━━━━━ Given data

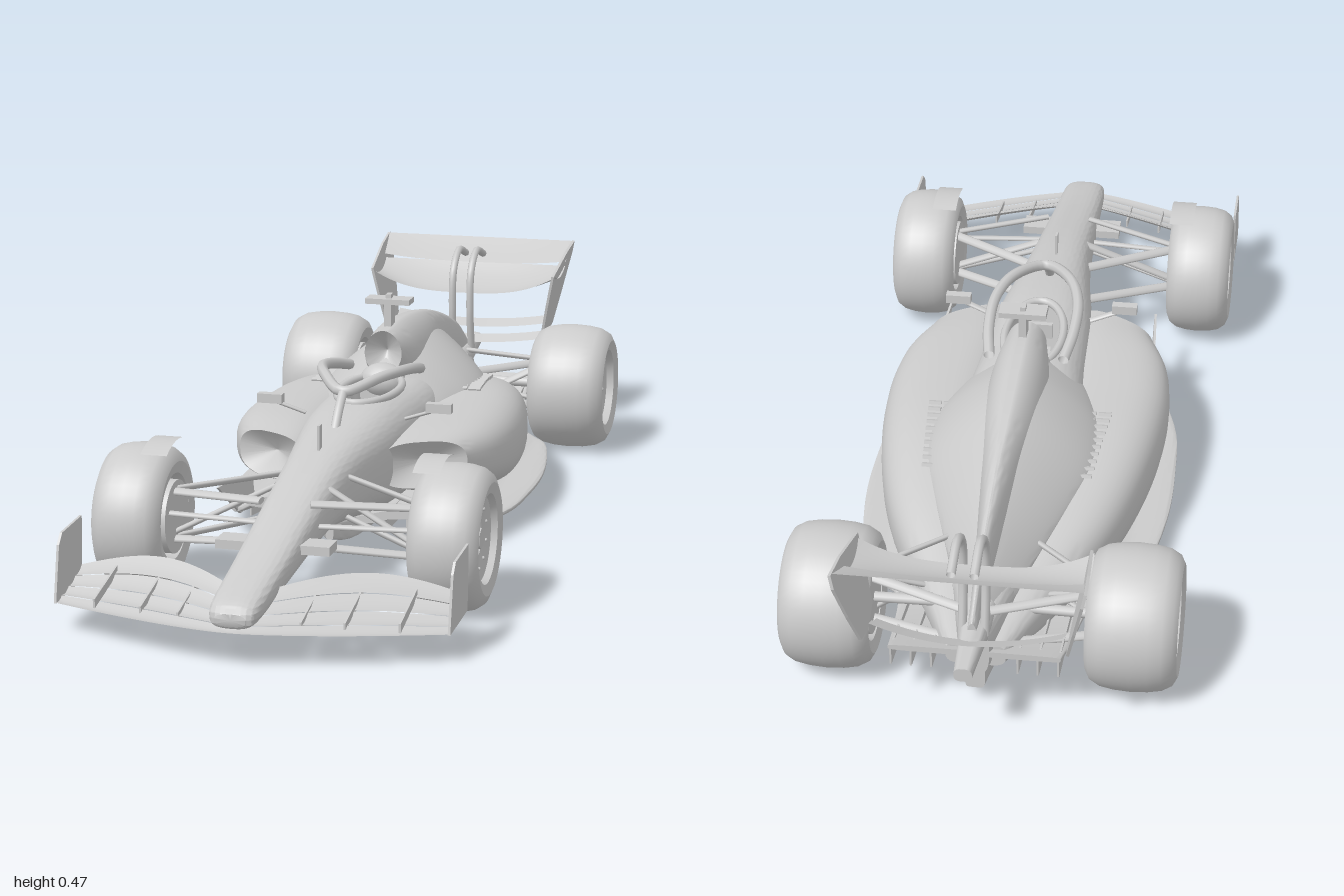
import * as THREE from 'three';
import { toCreasedNormals } from 'three/addons/utils/BufferGeometryUtils.js';
import { ParametricGeometry } from 'three/addons/geometries/ParametricGeometry.js';

const mat = new THREE.MeshStandardMaterial({ color: 0xcccccc, side: THREE.DoubleSide });
const V = (x, y, z) => new THREE.Vector3(x, y, z);
const SIDES = [1, -1];

function add(parent, name, geo, x = 0, y = 0, z = 0) {
  const m = new THREE.Mesh(geo, mat);
  m.name = name;
  m.position.set(x, y, z);
  parent.add(m);
  return m;
}

// smooth sheet from a rule f(u, v) -> [x, y, z]
function sheet(f, nu, nv) {
  return toCreasedNormals(new ParametricGeometry((u, v, t) => t.set(...f(u, v)), nu, nv), 0.7);
}

// Catmull-Rom interpolation through station rows
function sample(rows, t) {
  const s = t * (rows.length - 1), i = Math.min(Math.floor(s), rows.length - 2), f = s - i;
  const row = k => rows[Math.max(0, Math.min(rows.length - 1, k))];
  return rows[0].map((_, c) => {
    const [a, b, d, e] = [-1, 0, 1, 2].map(k => row(i + k)[c]);
    return b + 0.5 * f * (d - a + f * (2 * a - 5 * b + 4 * d - e + f * (3 * (b - d) + e - a)));
  });
}

// capped loft; stations are [z, centre x, half width, bottom, top], n = squareness
function loft(rows, { n = 2.6, nu = 40, nv = 40, inlet = 0, side = 1, warp = p => p } = {}) {
  const sp = (c, e) => Math.sign(c) * Math.pow(Math.abs(c), 2 / e);
  return sheet((u, v) => {
    const t = Math.max(0, Math.min(1, (v * nv - 1) / (nv - 2)));
    const [z, cx, w, yb, yt] = sample(rows, t);
    const k = v <= 0 || v >= 1 ? 0 : 1, a = u * Math.PI * 2;
    return warp([side * (cx + k * w * sp(Math.cos(a), n)),
      (yb + yt) / 2 + k * (yt - yb) / 2 * sp(Math.sin(a), n), z - (v <= 0 ? inlet : 0)]);
  }, nu, nv);
}

function tube(pts, r, seg = 24, closed = false) {
  return new THREE.TubeGeometry(new THREE.CatmullRomCurve3(pts.map(p => V(...p)), closed), seg, r, 8, closed);
}

// suspension arm between two points, flattened to a blade
function arm(parent, name, a, b, r = 0.006, flat = 1.8) {
  const p = V(...a), q = V(...b), m = add(parent, name, new THREE.CylinderGeometry(r, r, p.distanceTo(q), 10));
  m.position.copy(p).add(q).multiplyScalar(0.5);
  m.quaternion.setFromUnitVectors(V(0, 1, 0), q.sub(p).normalize());
  m.scale.z = flat;
}

// thin upright plate drawn in (z, y)
function plate(points, t) {
  const s = new THREE.Shape(points.map(p => new THREE.Vector2(-p[0], p[1])));
  return new THREE.ExtrudeGeometry(s, { depth: t, bevelEnabled: false }).translate(0, 0, -t / 2).rotateY(Math.PI / 2);
}

function wheel(name, w, side) {
  const g = new THREE.Group(), h = w / 2;
  g.name = name;
  const prof = [[0, -h * .5], [.08, -h * .5], [.088, -h * .92], [.112, -h], [.129, -h * .9], [.14, -h * .68], [.145, -h * .38],
    [.147, 0], [.145, h * .38], [.14, h * .68], [.129, h * .9], [.112, h], [.09, h * .92], [.085, h * .74], [.04, h * .62],
    [.036, h * .5], [.024, h * .5], [.02, h * .74], [0, h * .74]];
  const tyre = new THREE.LatheGeometry(prof.map(p => new THREE.Vector2(...p)), 48);
  add(g, 'tyreAndRim', toCreasedNormals(tyre.rotateZ(-Math.PI / 2), 0.6));
  add(g, 'brakeDrum', new THREE.CylinderGeometry(.075, .075, .04, 32).rotateZ(Math.PI / 2), -h * .7);
  for (let i = 0; i < 10; i++) {
    const a = i * Math.PI / 5;
    add(g, 'rimBolt', new THREE.SphereGeometry(.004, 8, 6), h * .67, .062 * Math.cos(a), .062 * Math.sin(a));
  }
  if (side < 0) g.rotation.y = Math.PI;
  return g;
}

export function createModel() {
  const root = new THREE.Group(), car = new THREE.Group();
  root.name = 'racingCar';
  car.name = 'car';
  root.add(car);
  car.rotation.y = -36.3 * Math.PI / 180;
  car.position.set(.0165, 0, .012);

  // nose and tub, with the cockpit sunk into its top
  const cockpit = ([x, y, z]) => [x, y > .22 && (x / .06) ** 2 + ((z - .03) / .135) ** 2 < 1 ? .19 : y, z];
  add(car, 'noseAndTub', loft([[1.05, 0, .03, .075, .1], [1.02, 0, .048, .07, .122], [.84, 0, .056, .09, .165],
    [.57, 0, .067, .115, .235], [.4, 0, .082, .1, .268], [.2, 0, .11, .07, .294], [0, 0, .122, .06, .298],
    [-.15, 0, .13, .06, .3], [-.4, 0, .12, .06, .27], [-.65, 0, .08, .06, .22], [-.88, 0, .03, .08, .19]],
    { n: 2.8, nu: 120, nv: 120, warp: cockpit }));
  const rim = [...Array(24)].map((_, i) => i * Math.PI / 12).map(a => [.063 * Math.cos(a), .296, .03 + .138 * Math.sin(a)]);
  add(car, 'cockpitRim', tube(rim, .009, 64, true));
  add(car, 'steeringWheel', new THREE.BoxGeometry(.06, .035, .012), 0, .25, .12);
  add(car, 'headrest', new THREE.SphereGeometry(.045, 20, 12).scale(1.15, .85, .9), 0, .29, -.085);

  // airbox spine, and the shoulders that slope from it down to the sidepods
  add(car, 'airboxAndSpine', loft([[-.085, 0, .042, .3, .4], [-.2, 0, .062, .22, .406], [-.35, 0, .06, .2, .393],
    [-.5, 0, .042, .18, .366], [-.65, 0, .026, .17, .327], [-.8, 0, .014, .16, .276], [-.9, 0, .01, .16, .22]],
    { n: 1.9, inlet: .04 }));
  add(car, 'engineCover', loft([[-.06, 0, .12, .16, .31], [-.14, 0, .15, .13, .345], [-.24, 0, .178, .1, .37],
    [-.36, 0, .175, .09, .372], [-.5, 0, .135, .085, .34], [-.65, 0, .085, .08, .285], [-.78, 0, .05, .08, .235],
    [-.88, 0, .025, .09, .2]], { n: 1.22, nu: 64 }));
  add(car, 'cameraStem', new THREE.BoxGeometry(.016, .06, .035), 0, .425, -.14);
  add(car, 'cameraBar', new THREE.BoxGeometry(.1, .012, .045), 0, .458, -.14);
  add(car, 'cameraAntenna', new THREE.BoxGeometry(.012, .016, .02), 0, .465, -.14);
  add(car, 'pitotTube', new THREE.BoxGeometry(.005, .055, .018), 0, .285, .435);

  // halo
  const half = [[.08, .318, -.1], [.092, .337, -.02], [.09, .354, .08], [.062, .357, .17]];
  add(car, 'halo', tube([...half, [0, .34, .25], ...half.map(p => [-p[0], p[1], p[2]]).reverse()], .012, 48));
  add(car, 'haloStrut', tube([[0, .34, .25], [0, .31, .285], [0, .27, .32]], .01, 12));

  // floor with arched tunnels and rising diffuser, and tapered keel
  const tunnel = ([x, y, z]) => {
    const t = Math.max(0, Math.min(1, (Math.abs(x) - .05) / .21)), f = Math.min(1, Math.max(0, (z + .65) / .15));
    return [x, y + .032 * f * Math.sin(Math.PI * t) ** 2, z];
  };
  add(car, 'floor', loft([[.27, 0, .2, .06, .075], [.2, 0, .262, .048, .063], [.05, 0, .314, .042, .058],
    [-.1, 0, .326, .04, .056], [-.25, 0, .326, .04, .056], [-.4, 0, .308, .04, .056], [-.53, 0, .278, .042, .058],
    [-.58, 0, .24, .045, .06], [-.63, 0, .195, .052, .068], [-.76, 0, .18, .08, .095], [-.88, 0, .17, .125, .138]],
    { n: 6, nu: 96, nv: 50, warp: tunnel }));
  add(car, 'keel', loft([[.36, 0, .008, .05, .09], [.22, 0, .04, .028, .08], [-.3, 0, .058, .026, .07],
    [-.65, 0, .045, .03, .08], [-.87, 0, .02, .04, .12]], { n: 6, nu: 24, nv: 24 }));

  // front wing: four stacked elements following a swept, arched line
  for (let e = 0; e < 4; e++) {
    add(car, 'frontWingElement', sheet((u, v) => {
      const x = (u * 2 - 1) * .388, s = Math.abs(x) / .388, arch = Math.sin(Math.PI * s);
      const chord = .13 + .02 * s + .055 * arch, t = (e + v * .95) / 4;
      return [x, .07 - .012 * s + .055 * t * t * (.4 + .6 * arch) + .012 * t - .004 * Math.sin(Math.PI * v),
        1.07 - .132 * Math.pow(s, 1.35) - t * chord];
    }, 48, 4));
  }
  // rear wing: spooned main plane, flap and beam wings
  const spoon = s => Math.pow(Math.abs(s), 3);
  add(car, 'rearWingMainPlane', sheet((u, v) => {
    const s = u * 2 - 1;
    return [s * .232, .335 + .05 * spoon(s) * (1 - v) + .055 * v * v, -.865 - .125 * v];
  }, 32, 8));
  add(car, 'rearWingFlap', sheet((u, v) => {
    const s = u * 2 - 1;
    return [s * .234, .39 + .012 * spoon(s) * (1 - v) + .05 * v, -.985 - .088 * v + .01 * v * v];
  }, 32, 6));
  for (const e of [0, 1]) {
    add(car, 'beamWing', sheet((u, v) => {
      const s = u * 2 - 1;
      return [s * .185, .2 + .03 * e + .015 * v + .02 * s * s, -.925 - .045 * e - .03 * v + .02 * s * s];
    }, 24, 4));
  }
  add(car, 'rearCrashStructure', loft([[-.8, 0, .035, .14, .21], [-.92, 0, .025, .16, .205], [-1.02, 0, .018, .175, .205]], { nu: 20, nv: 10 }));

  // sidepod fronts sweep back towards the outside
  const sweep = ([x, y, z]) => [x, y, z - .55 * (Math.abs(x) - .13) * Math.min(1, Math.max(0, (z + .1) / .33))];
  for (const s of SIDES) {
    // sidepod with inlet, undercut and cooling louvres
    add(car, 'sidepod', loft([[.24, .165, .085, .135, .235], [.12, .18, .112, .1, .248], [-.08, .186, .119, .07, .252],
      [-.28, .166, .12, .055, .248], [-.48, .122, .112, .052, .22], [-.68, .066, .076, .06, .175], [-.86, .03, .03, .09, .14]],
      { n: 2.7, inlet: .05, side: s, warp: sweep }));
    for (let i = 0; i < 10; i++) for (const j of [0, 1]) {
      const l = add(car, 'louvre', new THREE.BoxGeometry(.027, .007, .01), s * (.15 + j * .031 - i * .002), .2535 - i * i * .0002, -.2 - i * .023);
      l.rotation.x = .35;
    }
    // turning vane, front fences, long floor strakes
    const vane = add(car, 'floorVane', plate([[.165, .075], [.0, -.025], [-.14, -.035], [-.14, .015], [.03, .06]], .005), s * .242, .075, .215);
    vane.rotation.set(0, -s * .08, -s * .1);
    for (let i = 0; i < 4; i++) {
      const f = add(car, 'floorFence', plate([[.1, .04], [.1, .085], [-.1, .075], [-.1, .04]], .004), s * (.09 + i * .037), 0, .15 - i * .018);
      f.rotation.y = s * .07 * i;
    }
    for (const x of [.085, .125, .165]) {
      add(car, 'floorStrake', plate([[.1, .045], [.1, .07], [-.55, .07], [-.88, .13], [-.88, .09], [-.6, .04]], .004), s * x);
    }
    // mirror on its stalk, nose camera
    add(car, 'mirror', new THREE.BoxGeometry(.055, .02, .02), s * .185, .295, .16);
    arm(car, 'mirrorStalk', [s * .18, .29, .16], [s * .11, .265, .15], .004);
    add(car, 'noseCamera', new THREE.BoxGeometry(.06, .018, .055), s * .085, .15, .75);

    // wing end plates, flap hangers and rear pylons
    add(car, 'frontEndPlate', plate([[.935, .055], [.912, .165], [.893, .185], [.785, .19], [.79, .06]], .005), s * .388);
    for (const x of [.12, .2, .3]) {
      add(car, 'flapHanger', plate([[.07, .06], [.07, .078], [-.06, .107], [-.06, .09]], .004), s * x, 0, .955 - x * .22);
    }
    const end = add(car, 'rearEndPlate', plate([[-.858, -.055], [-.87, -.13], [-.888, -.2], [-.95, -.215], [-1.005, -.2], [-1.04, -.12],
      [-1.073, -.03], [-1.07, 0], [-.99, -.015]], .006), s * .237, .44);
    end.rotation.z = -s * .2;
    add(car, 'rearWingPylon', tube([[s * .022, .18, -.88], [s * .022, .3, -.855], [s * .022, .39, -.865], [s * .022, .43, -.92], [s * .022, .41, -1]], .009));

    // wheels
    const fw = wheel('frontWheel', .143, s), rw = wheel('rearWheel', .181, s);
    fw.position.set(s * .322, .147, .6);
    rw.position.set(s * .302, .147, -.745);
    car.add(fw, rw);
    // curved winglet over the front tyre
    add(car, 'wheelWinglet', sheet((u, v) => {
      const a = 1.15 + v * .8, r = .154 + .007 * v;
      return [s * (.25 + .055 * u), .147 + r * Math.sin(a), .6 + r * Math.cos(a)];
    }, 4, 10));

    // front suspension
    for (const [y, yb] of [[.2, .215], [.1, .13]]) {
      arm(car, 'frontWishbone', [s * .275, y, .6], [s * .055, yb, .45]);
      arm(car, 'frontWishbone', [s * .275, y, .6], [s * .05, yb, .68]);
    }
    arm(car, 'frontPushrod', [s * .265, .11, .6], [s * .055, .215, .56]);
    arm(car, 'steeringLink', [s * .27, .165, .64], [s * .05, .165, .66], .005);
    // rear suspension
    for (const [y, yb] of [[.205, .2], [.1, .12]]) {
      arm(car, 'rearWishbone', [s * .25, y, -.745], [s * .05, yb, -.56]);
      arm(car, 'rearWishbone', [s * .25, y, -.745], [s * .025, yb, -.83]);
    }
    arm(car, 'rearPullrod', [s * .24, .2, -.74], [s * .05, .11, -.66]);
    arm(car, 'driveShaft', [s * .25, .147, -.745], [s * .02, .15, -.745], .011, 1);
  }
  return root;
}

━━━━━━━━━━

Could you return exactly the stretch of the data above that starts at the line with "const mat = new" and ends at the line with "const t = Math.max(0, Math.min(1, (v", both lines included?

### [Solution to the exercise]
const mat = new THREE.MeshStandardMaterial({ color: 0xcccccc, side: THREE.DoubleSide });
const V = (x, y, z) => new THREE.Vector3(x, y, z);
const SIDES = [1, -1];

function add(parent, name, geo, x = 0, y = 0, z = 0) {
  const m = new THREE.Mesh(geo, mat);
  m.name = name;
  m.position.set(x, y, z);
  parent.add(m);
  return m;
}

// smooth sheet from a rule f(u, v) -> [x, y, z]
function sheet(f, nu, nv) {
  return toCreasedNormals(new ParametricGeometry((u, v, t) => t.set(...f(u, v)), nu, nv), 0.7);
}

// Catmull-Rom interpolation through station rows
function sample(rows, t) {
  const s = t * (rows.length - 1), i = Math.min(Math.floor(s), rows.length - 2), f = s - i;
  const row = k => rows[Math.max(0, Math.min(rows.length - 1, k))];
  return rows[0].map((_, c) => {
    const [a, b, d, e] = [-1, 0, 1, 2].map(k => row(i + k)[c]);
    return b + 0.5 * f * (d - a + f * (2 * a - 5 * b + 4 * d - e + f * (3 * (b - d) + e - a)));
  });
}

// capped loft; stations are [z, centre x, half width, bottom, top], n = squareness
function loft(rows, { n = 2.6, nu = 40, nv = 40, inlet = 0, side = 1, warp = p => p } = {}) {
  const sp = (c, e) => Math.sign(c) * Math.pow(Math.abs(c), 2 / e);
  return sheet((u, v) => {
    const t = Math.max(0, Math.min(1, (v * nv - 1) / (nv - 2)));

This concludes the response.